The YWCA H.O.P.E. Center of Northwest Ohio is one of the largest rape crisis centers in Ohio, serving approximately 2,000 survivors a year and providing education to hundreds more. Additionally, we are the only rape crisis center providing sexual assault specific services to survivors and their loved ones in Lucas and Fulton Counties. We are an active member of the Ohio Alliance to End Sexual Violence (OAESV) and partner closely with all other rape crisis centers statewide. The YWCA H.O.P.E. Center has grown exponentially since our inception in 1989, but we will never forget our grassroots beginning.

YWCA Permanent Supportive Housing
YWCA Northwest Ohio Apartments: The YWCA is permanent supportive housing (PSH) project operates from a “Housing First” Model: The “Housing First” model assumes that the primary and most critical need of homeless people is safe and stable housing. The YWCA PSH program assists single women and/or women with children who are experiencing a housing crisis, to obtain appropriate, affordable housing, and providing or linking them to mainstream services that will help them maintain housing.

The YWCA endeavors to combine long-term housing with wrap-around services that will lead to improved residential stability and consequent reductions in psychiatric symptoms as well as enhanced life satisfaction and self sufficiency. “Homeless household” means a household made up of one or more individuals, who:

  1. Reside in overcrowded housing; “overcrowded housing” means a housing unit occupied by more than one household or any housing unit with an average of more than two persons per sleeping area (including a living room as a sleeping area); or
  2. Are facing imminent loss of their home due to condemnation or eviction; or
  3. Lacks a fixed, regular, and adequate nighttime residence; or
  4. Has a primary nighttime residence that is: a) A supervised publicly or privately operated shelter designed to provide temporary living accommodations (including welfare hotels, congregate shelters, and transitional housing for the mentally ill).

 

YWCA Youth Development
The YWCA Youth Development Department has empowered youth by providing national best practice teen pregnancy prevention programs since 1988. The YWCA’s pregnancy prevention efforts have been acclaimed in the Toledo community for over 30 years. Our goal is to assist schools, parents, and the community in providing a unified voice in the promotion of healthy life-style education.

From 1988 until 2007, the YWCA’s Incentives for Excellence (IFE) program provided comprehensive primary pregnancy prevention programming to over four thousand 6 – 9th grade students in our community.  IFE was initially implemented within the Toledo Public School System, and expanded to the Springfield district.

In 2007, the YWCA began providing Draw the Line, Reducing the Risk, and the Teen Outreach Program to the Toledo Public School District. These evidence-based teen pregnancy prevention programs were adopted by the Lucas County Commissioners, Lucas County Job and Family Services, Lucas County Family Council and Toledo Public Schools to address the critical need in Lucas County of reducing teen pregnancy. Lucas County has historically ranked 1st or 2nd in highest teen birth rates for urban counties in Ohio.

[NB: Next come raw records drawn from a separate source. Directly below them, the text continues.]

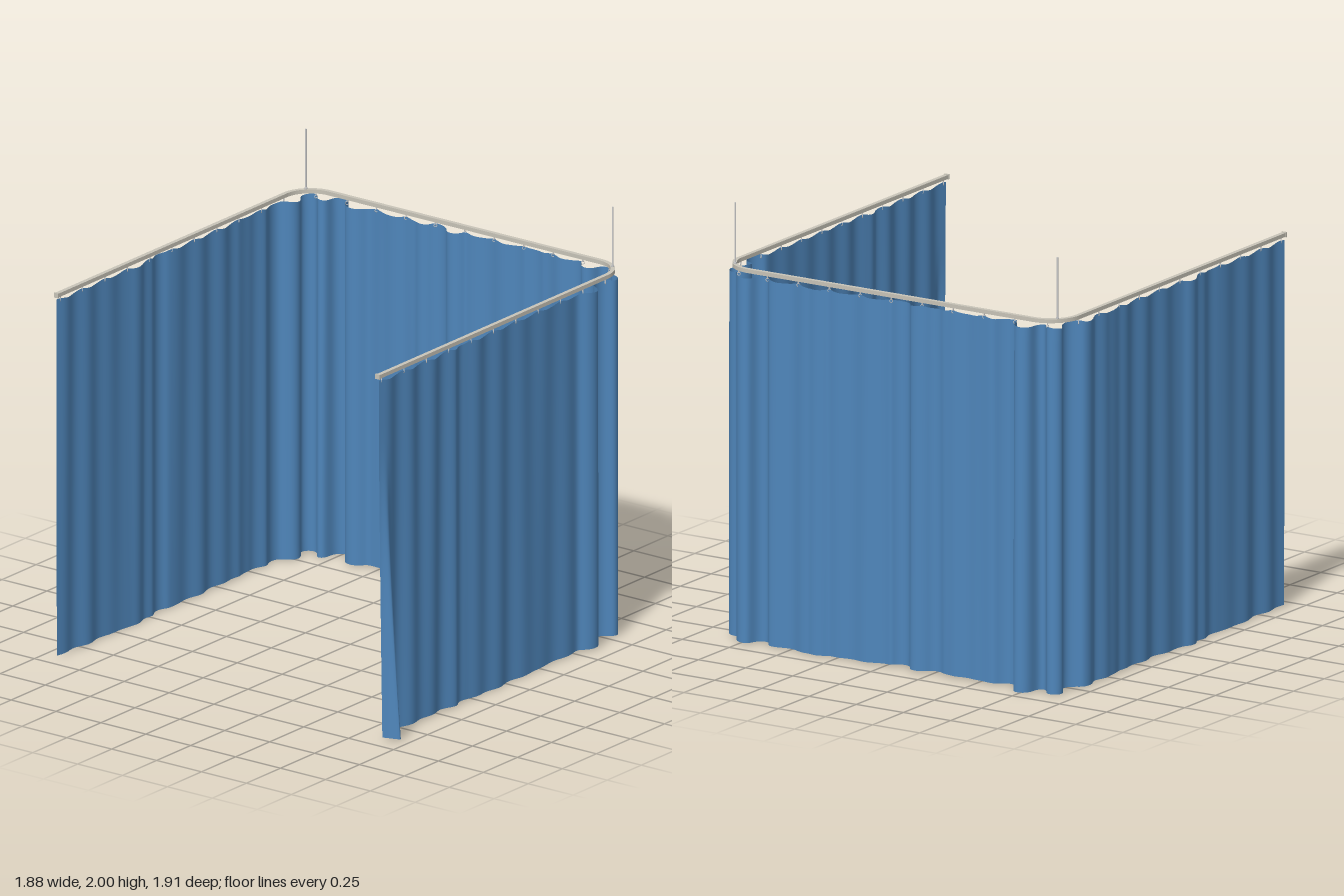
import * as THREE from 'three';

const X0 = -0.94, XC = 0.74, ZF = 0.865, ZB = -0.925, R = 0.14;
const ARM = XC - X0, ARC = R * Math.PI / 2, SIDE = ZF - ZB - 2 * R;
const TOTAL = 2 * ARM + 2 * ARC + SIDE;

// Point and outward normal on the U-shaped path, s measured from the front free end
function pathAt(s) {
  if (s < ARM) return { x: X0 + s, z: ZF, nx: 0, nz: 1 };
  s -= ARM;
  if (s < ARC) {
    const a = s / R, nx = Math.sin(a), nz = Math.cos(a);
    return { x: XC + R * nx, z: ZF - R + R * nz, nx, nz };
  }
  s -= ARC;
  if (s < SIDE) return { x: XC + R, z: ZF - R - s, nx: 1, nz: 0 };
  s -= SIDE;
  if (s < ARC) {
    const a = s / R, nx = Math.cos(a), nz = -Math.sin(a);
    return { x: XC + R * nx, z: ZB + R + R * nz, nx, nz };
  }
  return { x: XC - (s - ARC), z: ZB, nx: 0, nz: -1 };
}
const onFront = x => x - X0;
const onSide = z => ARM + ARC + (ZF - R - z);
const onBack = x => TOTAL - (x - X0);

// Deep folds: position along the path, outward depth, half width
const FOLDS = [
  [onFront(-0.33), -0.012, 0.03], [onFront(0.6), 0.042, 0.045], [onFront(0.72), -0.045, 0.04],
  [ARM + 0.07, 0.025, 0.035], [onSide(0.74), 0.024, 0.045], [onSide(0.67), -0.042, 0.03],
  [onSide(0.35), 0.026, 0.035], [onSide(-0.08), -0.044, 0.035], [onSide(-0.17), 0.02, 0.035],
  [onSide(-0.26), -0.02, 0.03], [onSide(-0.42), -0.016, 0.04], [onSide(-0.64), -0.042, 0.045],
  [onSide(-0.74), 0.052, 0.035], [onSide(-0.81), -0.035, 0.028], [onSide(-0.88), 0.032, 0.03],
  [onBack(0.77), -0.05, 0.04], [onBack(0.65), 0.018, 0.04], [onBack(0.45), 0.016, 0.04],
  [onBack(-0.17), 0.028, 0.04], [onBack(-0.34), -0.014, 0.04],
];
const HOOKS = 33, STEP = (TOTAL - 0.06) / (HOOKS - 1);

function curtainPoint(s, v, out) {
  const p = pathAt(s), drop = 1 - v;
  const phase = (s - 0.03) / STEP * Math.PI;
  // Gentle ripple between hooks, a little irregular towards the hem
  let n = 0.008 * Math.sin(phase * 2) * (0.7 + 0.3 * Math.sin(s * 3.7))
    + 0.005 * drop * Math.sin(s * 23 + 1) + 0.002;
  let t = 0;
  for (const [c, depth, w] of FOLDS) {
    const u = (s - c) / w, g = Math.exp(-u * u);
    n += depth * g * (0.85 + 0.15 * drop);
    t += 0.7 * Math.abs(depth) * u * g;
  }
  // Front free corner kicks outward near the floor
  const kick = Math.pow(Math.max(0, 1 - v * 1.69 / 1.4), 1.3);
  n += 0.085 * kick * Math.exp(-Math.pow((s - 0.045) / 0.025, 2));
  const top = 1.678 + 0.009 * Math.pow(Math.cos(phase), 4);
  const hem = 0.005 + 0.004 * Math.sin(s * 5) + 0.008 * Math.exp(-s * 8);
  out.push(p.x + p.nx * n + p.nz * t, hem + (top - hem) * v, p.z + p.nz * n - p.nx * t);
}

function curtainGeometry() {
  const cols = 900, rows = 24, pos = [], idx = [];
  for (let j = 0; j <= rows; j++)
    for (let i = 0; i <= cols; i++)
      curtainPoint(0.012 + (TOTAL - 0.024) * i / cols, j / rows, pos);
  for (let j = 0; j < rows; j++)
    for (let i = 0; i < cols; i++) {
      const a = j * (cols + 1) + i, b = a + 1, c = a + cols + 1, d = c + 1;
      idx.push(a, b, d, a, d, c);
    }
  const g = new THREE.BufferGeometry();
  g.setAttribute('position', new THREE.Float32BufferAttribute(pos, 3));
  g.setIndex(idx);
  g.computeVertexNormals();
  return g;
}

// Flat U outline of the rail, extruded to its height
function railGeometry(width, height) {
  const h = width / 2, s = new THREE.Shape();
  const cy1 = -(ZF - R), cy2 = -(ZB + R);
  s.moveTo(X0, -ZF - h);
  s.lineTo(XC, -ZF - h);
  s.absarc(XC, cy1, R + h, -Math.PI / 2, 0, false);
  s.absarc(XC, cy2, R + h, 0, Math.PI / 2, false);
  s.lineTo(X0, -ZB + h);
  s.lineTo(X0, -ZB - h);
  s.absarc(XC, cy2, R - h, Math.PI / 2, 0, true);
  s.absarc(XC, cy1, R - h, 0, -Math.PI / 2, true);
  s.lineTo(X0, -ZF + h);
  s.closePath();
  const g = new THREE.ExtrudeGeometry(s, { depth: height, bevelEnabled: false, curveSegments: 16 });
  return g.rotateX(-Math.PI / 2);
}

export function createModel() {
  const model = new THREE.Group();
  const cloth = new THREE.MeshStandardMaterial({ color: 0x4f86bb, side: THREE.DoubleSide });
  const railMat = new THREE.MeshStandardMaterial({ color: 0xc8c4b8 });
  const metal = new THREE.MeshStandardMaterial({ color: 0xcccccc });
  const add = (parent, name, geo, mat, x = 0, y = 0, z = 0) => {
    const m = new THREE.Mesh(geo, mat);
    m.name = name;
    m.position.set(x, y, z);
    parent.add(m);
    return m;
  };

  add(model, 'curtain', curtainGeometry(), cloth);
  add(model, 'rail', railGeometry(0.02, 0.018), railMat, 0, 1.7, 0);

  // Caps closing the free ends of the rail
  for (const z of [ZF, ZB])
    add(model, 'railEndCap', new THREE.BoxGeometry(0.008, 0.023, 0.024), railMat, X0 + 0.003, 1.709, z);

  // Ceiling rods at the middle of each corner
  const d = R * Math.SQRT1_2;
  for (const z of [ZF - R + d, ZB + R - d]) {
    add(model, 'ceilingRod', new THREE.CylinderGeometry(0.004, 0.004, 0.285, 12), metal, XC + d, 1.8575, z);
    add(model, 'rodCollar', new THREE.CylinderGeometry(0.007, 0.007, 0.008, 12), metal, XC + d, 1.721, z);
  }

  // Gliders with rings carrying the cloth
  const stem = new THREE.CylinderGeometry(0.003, 0.003, 0.016, 8);
  const ring = new THREE.TorusGeometry(0.007, 0.0018, 6, 14);
  for (let i = 0; i < HOOKS; i++) {
    const p = pathAt(0.03 + i * STEP), hook = new THREE.Group();
    hook.name = 'curtainHook';
    hook.position.set(p.x, 0, p.z);
    hook.rotation.y = Math.atan2(p.nx, p.nz);
    add(hook, 'hookStem', stem, metal, 0, 1.695, 0);
    add(hook, 'hookRing', ring, metal, 0, 1.682, 0).rotation.y = Math.PI / 4;
    model.add(hook);
  }
  return model;
}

In 2013, the YWCA of Northwest Ohio began focusing teen pregnancy efforts in the Allen County/ Lima area. At the time Allen County had the 2nd highest teen birth rate of all 88 Ohio Counties.

Currently, Youth Development serves over 5,000 Toledo Public School students and over 500 in Allen County annually, and the YWCA’s teen pregnancy prevention efforts are making a significant difference. Teen birth rates in Lucas and Allen County have dropped nearly in half as part of a national trend that researchers attribute in large part to comprehensive sexuality education programs such as those that the YWCA provides. Although the state of Ohio has seen a decline in teen birth rates, it remains a problem for area youth. Teen pregnancy is associated with increased poverty, increased school dropout rates, low educational obtainment, and increased health issues. Through our programs, students learn resiliency, refusal skills, and goal setting which result in the ability to make more responsible and healthy choices.